- **Requirement**: Would you please output, word for word, the span of the listing below that opens on the line containing "bm.faces.new(rings[-1])" and closes on the line containing "grey.diffuse_color = colour"? Include both ends and nothing more.

- **Data records**:
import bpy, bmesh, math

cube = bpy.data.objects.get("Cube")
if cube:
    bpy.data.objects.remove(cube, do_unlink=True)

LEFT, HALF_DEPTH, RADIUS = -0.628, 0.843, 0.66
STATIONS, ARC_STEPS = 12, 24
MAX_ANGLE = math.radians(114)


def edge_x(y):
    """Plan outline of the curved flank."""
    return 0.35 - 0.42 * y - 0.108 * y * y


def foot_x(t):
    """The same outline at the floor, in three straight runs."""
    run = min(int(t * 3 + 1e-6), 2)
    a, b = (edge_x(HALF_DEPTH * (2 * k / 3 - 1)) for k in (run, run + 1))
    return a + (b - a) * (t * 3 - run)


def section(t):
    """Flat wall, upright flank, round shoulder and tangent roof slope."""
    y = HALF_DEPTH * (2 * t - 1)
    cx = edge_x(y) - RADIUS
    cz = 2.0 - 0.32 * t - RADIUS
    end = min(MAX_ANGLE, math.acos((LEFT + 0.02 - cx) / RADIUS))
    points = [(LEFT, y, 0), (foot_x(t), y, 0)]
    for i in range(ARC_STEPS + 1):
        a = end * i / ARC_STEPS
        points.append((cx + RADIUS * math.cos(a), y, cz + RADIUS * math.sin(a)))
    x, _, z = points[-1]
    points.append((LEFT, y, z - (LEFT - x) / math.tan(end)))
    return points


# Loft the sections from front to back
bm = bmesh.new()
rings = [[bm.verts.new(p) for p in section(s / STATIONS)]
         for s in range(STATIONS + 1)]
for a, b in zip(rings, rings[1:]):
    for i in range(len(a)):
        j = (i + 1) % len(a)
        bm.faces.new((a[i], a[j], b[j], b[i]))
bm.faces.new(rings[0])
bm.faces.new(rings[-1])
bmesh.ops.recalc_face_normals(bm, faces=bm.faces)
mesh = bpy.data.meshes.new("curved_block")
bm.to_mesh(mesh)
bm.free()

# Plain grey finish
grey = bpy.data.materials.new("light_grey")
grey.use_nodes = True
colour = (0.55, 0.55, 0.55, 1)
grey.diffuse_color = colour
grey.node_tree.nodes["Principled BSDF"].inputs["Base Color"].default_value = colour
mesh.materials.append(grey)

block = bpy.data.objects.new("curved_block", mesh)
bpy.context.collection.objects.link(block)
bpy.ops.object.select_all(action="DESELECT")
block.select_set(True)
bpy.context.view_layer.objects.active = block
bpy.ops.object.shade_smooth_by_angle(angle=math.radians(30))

- **Task result**:
bm.faces.new(rings[-1])
bmesh.ops.recalc_face_normals(bm, faces=bm.faces)
mesh = bpy.data.meshes.new("curved_block")
bm.to_mesh(mesh)
bm.free()

# Plain grey finish
grey = bpy.data.materials.new("light_grey")
grey.use_nodes = True
colour = (0.55, 0.55, 0.55, 1)
grey.diffuse_color = colour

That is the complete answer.